I recently ended a spiritual pilgrimage to places written of in Autobiography of a Yogi, by Paramhansa Yogananda. This pilgrimage was to physical places, yes, yet it reflected a pilgrimage happening deep within.
As we ventured to the Himalayas; the cave of Mahavatar Babaji; the seaside hermitage of Swami Sri Yukteswar, in Puri; the boyhood home of my guru, Paramhansa Yogananda; and Benares ashrams of great saints like Sri Anandamayi Ma and Trailanga Swami, the spiritual life deepened for me.
Before flying from America, I heard many times the words, “This pilgrimage will change your life.” With this in mind, I was looking forward to how this might manifest. I mulled over the question: What does “change your life” really mean? Would I have an experience? Some kind of profound inner realization? Or would I notice the subtle, but lasting spiritual vibrations in my being?
Though I don’t have an explicit understanding of any one change, there are three ways that my spiritual life tangibly deepened:
1) Deeper Love for God and Guru.
As we made our pilgrimage, we read aloud the chapters in Autobiography of a Yogi which corresponded with the person or place we were going to visit. Of great inspiration to me were those places and chapters which symbolized the eternal bond of love between guru and disciple.* Love such as this, unfathomable though it is to the mind, permeated the soil of these holy places.

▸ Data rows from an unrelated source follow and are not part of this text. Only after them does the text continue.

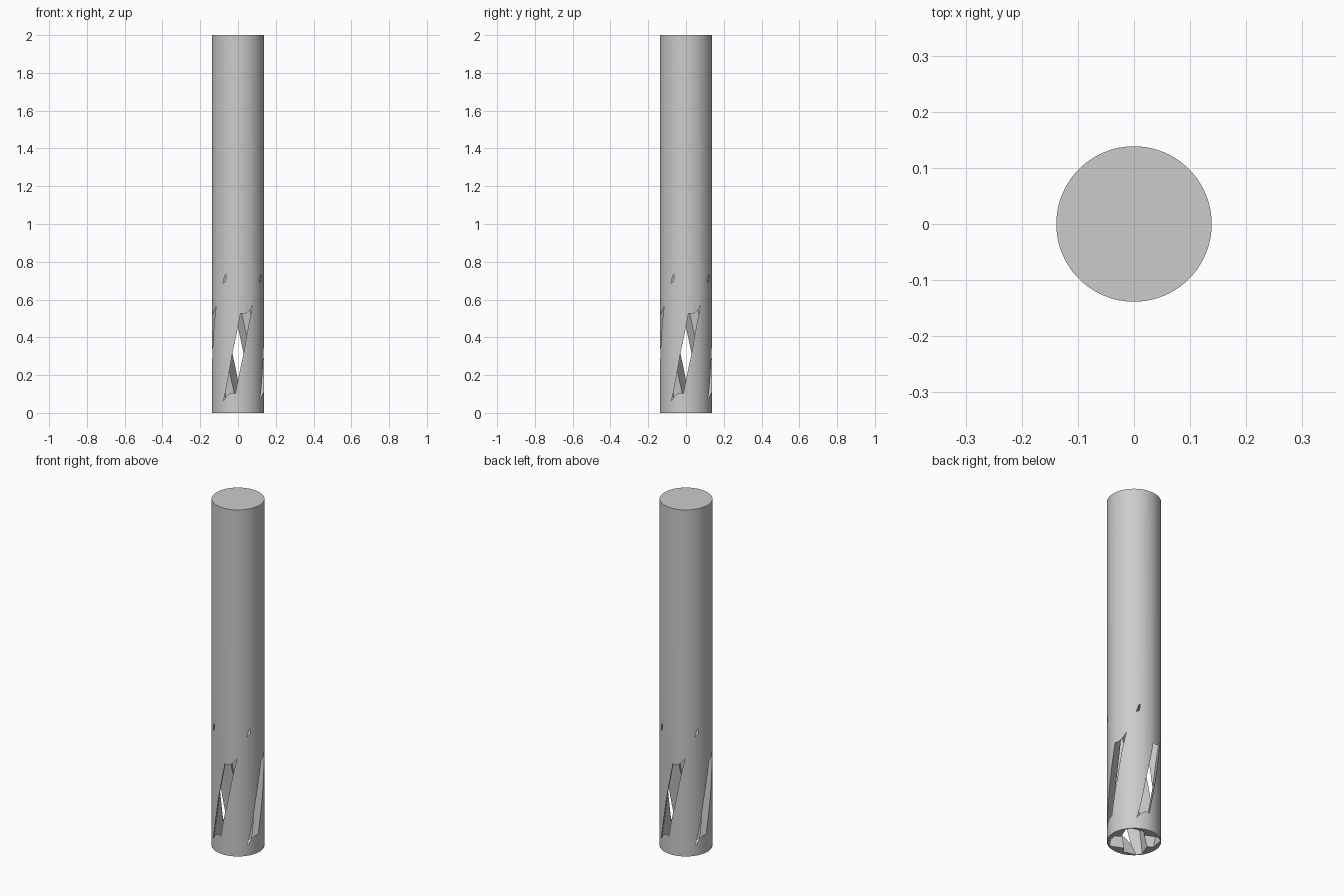
import bpy, bmesh, math

if "Cube" in bpy.data.objects:
    bpy.data.objects.remove(bpy.data.objects["Cube"], do_unlink=True)

RADIUS = 0.1385

steel = bpy.data.materials.new("plain grey")
steel.use_nodes = True
grey = (0.6, 0.6, 0.6, 1)
steel.diffuse_color = grey
steel.node_tree.nodes["Principled BSDF"].inputs["Base Color"].default_value = grey


def star_section(bm, z, tip, valley, turn):
    """Four-pointed section of the twisted cutter."""
    ring = []
    for i in range(8):
        r = valley if i % 2 else tip
        a = math.radians(turn) + i * math.pi / 4
        ring.append(bm.verts.new((r * math.cos(a), r * math.sin(a), z)))
    return ring


# Solid round bar
bpy.ops.mesh.primitive_cylinder_add(vertices=96, radius=RADIUS, depth=2,
                                    location=(0, 0, 1))
bar = bpy.context.object
bar.name = "round_bar"
bar.data.materials.append(steel)

# Twisted cutter: opens the base and breaks through as four slanted slots
bm = bmesh.new()
rings = [star_section(bm, -0.1, 0.143, 0.092, -62),
         star_section(bm, 0.315, 0.19, 0.095, 0),
         star_section(bm, 0.73, 0.143, 0.092, 62)]
bm.faces.new(rings[0][::-1])
bm.faces.new(rings[-1])
for low, high in zip(rings, rings[1:]):
    for i in range(8):
        j = (i + 1) % 8
        bm.faces.new((low[i], low[j], high[j], high[i]))
bmesh.ops.triangulate(bm, faces=bm.faces[:])
bmesh.ops.recalc_face_normals(bm, faces=bm.faces[:])
mesh = bpy.data.meshes.new("flute_cutter")
bm.to_mesh(mesh)
bm.free()
mesh.materials.append(steel)
cutter = bpy.data.objects.new("flute_cutter", mesh)
bpy.context.collection.objects.link(cutter)

cut = bar.modifiers.new("flutes", 'BOOLEAN')
cut.operation = 'DIFFERENCE'
cut.solver = 'EXACT'
cut.object = cutter
bpy.context.view_layer.objects.active = bar
bpy.ops.object.modifier_apply(modifier=cut.name)
bpy.data.objects.remove(cutter, do_unlink=True)

# Smooth round wall, sharp slot edges
bpy.ops.object.select_all(action='DESELECT')
bar.select_set(True)
bpy.ops.object.shade_smooth_by_angle(angle=math.radians(15))
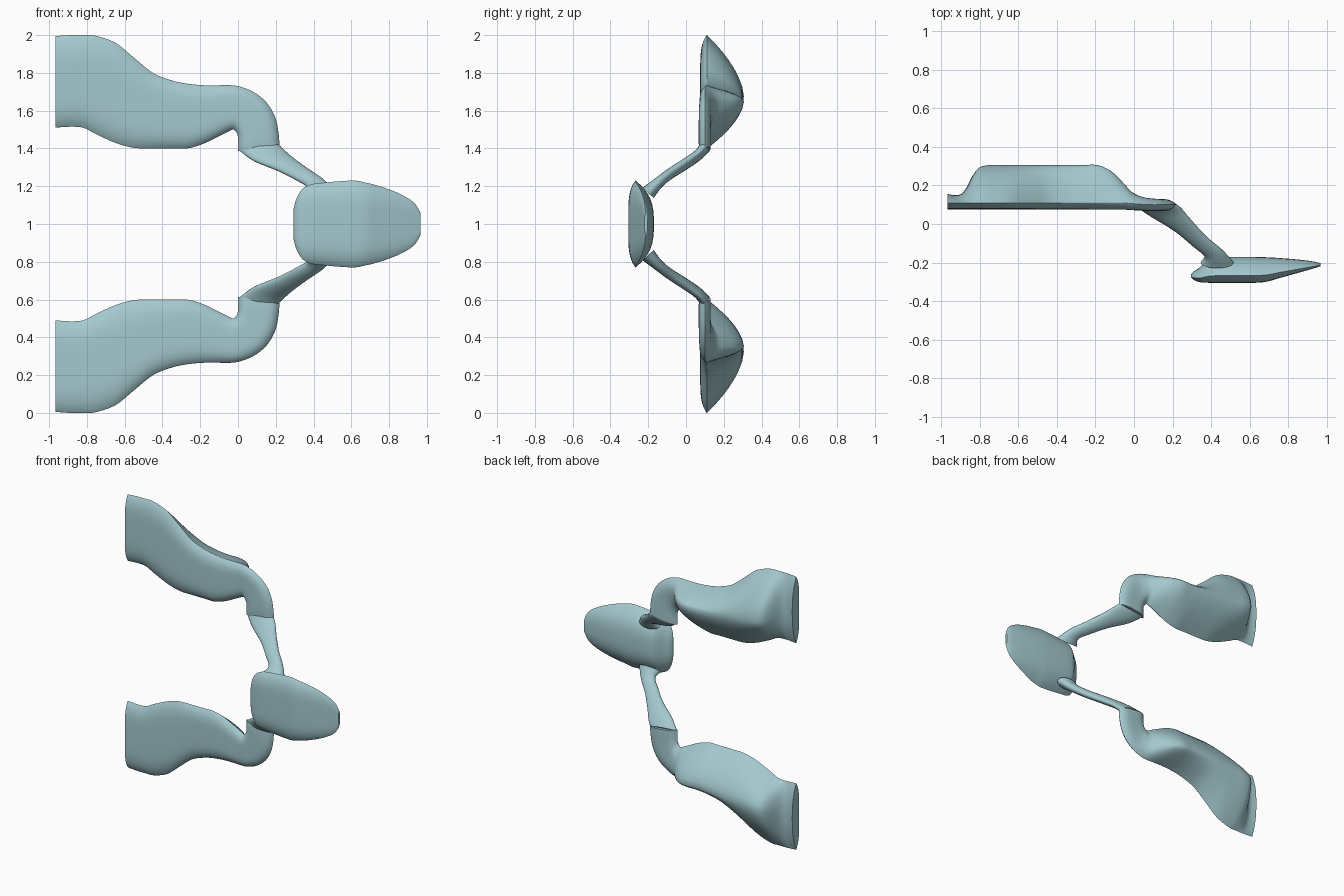
import bpy, bmesh, math
from mathutils import Vector

if "Cube" in bpy.data.objects:
    bpy.data.objects.remove(bpy.data.objects["Cube"])

mat = bpy.data.materials.new("teal_grey")
mat.diffuse_color = (.37, .58, .62, 1)
mat.use_nodes = True
mat.node_tree.nodes["Principled BSDF"].inputs["Base Color"].default_value = mat.diffuse_color


def refine(rows, steps=4):
    """Catmull-Rom interpolation of number rows."""
    out = []
    for i in range(len(rows) - 1):
        p0, p1 = rows[max(i - 1, 0)], rows[i]
        p2, p3 = rows[i + 1], rows[min(i + 2, len(rows) - 1)]
        for s in range(steps):
            t = s / steps
            out.append([b + 0.5 * t * (c - a + t * (2 * a - 5 * b + 4 * c - d
                        + t * (3 * (b - c) + d - a)))
                        for a, b, c, d in zip(p0, p1, p2, p3)])
    out.append(list(rows[-1]))
    return out


def lens(ax, az, bx, bz, yf, yt, yb, ridge, p, n=10):
    """Section from edge A to edge B: flat front, crowned back."""
    A, B = Vector((ax, 0, az)), Vector((bx, 0, bz))
    ring = []
    for side in (0, 1):
        for k in range(2 * n):
            u = math.sin(math.pi / 2 * (k / n - 1))
            if side:
                u = -u
            if side == 0:      # back face
                t = ridge * (1 + u) if u < 0 else ridge + (1 - ridge) * u
                y = yt + (yb - yt) * (1 - abs(u) ** p)
            else:              # front face
                t = (1 + u) / 2
                y = yt + (yf - yt) * (1 - abs(u) ** 5)
            v = A.lerp(B, t)
            v.y = y
            ring.append(v)
    return ring


def loft(name, rings, mirror=False):
    bm = bmesh.new()
    rows = [[bm.verts.new(v - Vector((0, 0, 1))) for v in r] for r in rings]
    n = len(rows[0])
    for r, s in zip(rows, rows[1:]):
        for i in range(n):
            j = (i + 1) % n
            bm.faces.new((r[i], r[j], s[j], s[i]))
    bm.faces.new(rows[0])
    bm.faces.new(rows[-1])
    bmesh.ops.recalc_face_normals(bm, faces=bm.faces)
    me = bpy.data.meshes.new(name)
    bm.to_mesh(me)
    bm.free()
    me.materials.append(mat)
    ob = bpy.data.objects.new(name, me)
    bpy.context.collection.objects.link(ob)
    ob.location.z = 1
    bpy.ops.object.select_all(action='DESELECT')
    ob.select_set(True)
    bpy.context.view_layer.objects.active = ob
    bpy.ops.object.shade_smooth_by_angle(angle=math.radians(65))
    if mirror:
        m = ob.modifiers.new("Mirror", 'MIRROR')
        m.use_axis = (False, False, True)
        m.use_mirror_merge = False
    return ob


# Arms: x, top z, bottom z, back y, ridge fraction, crown power
straight = [
    (-.965, 1.995, 1.51, .155, .5, 2.5), (-.89, 2.0, 1.515, .158, .55, 2.2),
    (-.82, 2.0, 1.51, .275, .62, 1.8), (-.76, 1.998, 1.48, .304, .61, 1.7),
    (-.65, 1.96, 1.43, .305, .55, 1.7), (-.55, 1.88, 1.403, .305, .45, 1.7),
    (-.45, 1.80, 1.40, .305, .36, 1.7), (-.35, 1.76, 1.40, .305, .31, 1.7),
    (-.27, 1.743, 1.40, .305, .28, 1.7), (-.19, 1.735, 1.422, .305, .27, 1.7),
    (-.12, 1.734, 1.455, .275, .29, 1.8), (-.06, 1.735, 1.485, .218, .34, 2)]
arm = [(x, a, x, b, .075, .11, y, r, p) for x, a, b, y, r, p in straight]
# Hooked end of the arm
arm += [(0, 1.73, -.025, 1.50, .072, .105, .165, .4, 2.3),
        (.08, 1.70, -.006, 1.48, .07, .10, .14, .5, 3),
        (.15, 1.645, 0, 1.455, .068, .10, .132, .5, 4),
        (.197, 1.565, 0, 1.43, .067, .10, .13, .5, 4),
        (.215, 1.48, 0, 1.405, .067, .10, .13, .5, 4),
        (.22, 1.41, 0, 1.385, .07, .10, .13, .5, 4)]
loft("side_arms", [lens(*r) for r in refine(arm)], True)

# Struts: centre, half-width vector, half thickness
strut = refine([
    (.11, .10, 1.405, .108, 0, .012, .03),
    (.165, .06, 1.362, .085, .015, .025, .027),
    (.25, -.005, 1.317, .042, .028, .032, .027),
    (.34, -.09, 1.262, .033, .024, .027, .027),
    (.41, -.15, 1.215, .046, .014, .016, .03),
    (.43, -.20, 1.165, .085, 0, 0, .04)])
rings = []
for i, r in enumerate(strut):
    a, b = strut[max(i - 1, 0)], strut[min(i + 1, len(strut) - 1)]
    c, w = Vector(r[:3]), Vector(r[3:6])
    nrm = w.cross(Vector(b[:3]) - Vector(a[:3])).normalized() * r[6]
    rings.append([c + w * math.cos(q * math.pi / 10) + nrm * math.sin(q * math.pi / 10)
                  for q in range(20)])
loft("struts", rings, True)

# Pad: x, half height, front y, back y
pad = [(.295, .085, -.276, -.262), (.31, .135, -.29, -.245), (.34, .185, -.301, -.225),
       (.38, .207, -.304, -.188), (.42, .215, -.305, -.172), (.6, .23, -.305, -.17),
       (.68, .218, -.30, -.172), (.75, .20, -.281, -.176), (.85, .163, -.253, -.184),
       (.93, .115, -.23, -.194), (.965, .06, -.219, -.203)]
loft("pad", [lens(x, 1 + h, x, 1 - h, f, f + .28 * (b - f), b, .5, 3)
             for x, h, f, b in refine(pad)])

In Meditation, I attempted to open my heart and tune in to that love. Then, with all of the energy I could muster, offered myself to my guru.
*Vivid examples of this love occur in the chapter about Babaji and Lahiri Mahasaya (Chapter: Materializing a Palace in the Himalayas), and again with Swami Sri Yukteswar and Paramhansa Yogananda (Chapter: I Meet My Master, Sri Yukteswar).
2) New-found faith born of experience. Inwardly, I wished to make real the saints and places in Autobiography of a Yogi. Meeting living relatives of Yogananda, visiting the shrine of Sri Yukteswar, where he consciously left the body, seeing the same eyes of Kali that Yogananda saw in Dakshineshwar, and feeling the devotion for India that he so poignantly describes in his poem, My India, did just that! No longer abstract, these now came alive.
I had always believed in these places, but now I had faith in them by direct experience. Our time spent meditating in these spots made time and space null. The presence of the masters was tangible as ever, and the love expressed by my guru’s living family through their stories, photos, and relics abounded, leaving no room for doubt.
3) Gratitude for My Spiritual Family
As a part of Ananda, I had never visited my Ananda family in India. Having concepts of my Indian gurubais, the work they were serving there, and the beauty of the Pune retreat; it was yet incomparable to actually being there. Greeted by Ananda devotees throughout our travels left us feeling at home everywhere we went.
I renewed long-lost friendships of lifetimes past and felt deep bonds–grounded in love for God– reawakened. The significance of this will last years into the future, as we continue to serve together all over the world, helpmates through all life’s sorrow and joy.
I am deeply grateful for this pilgrimage in India, and for all those who made the journey possible. It has changed my life, and the significance of this will continue to unravel for years to come.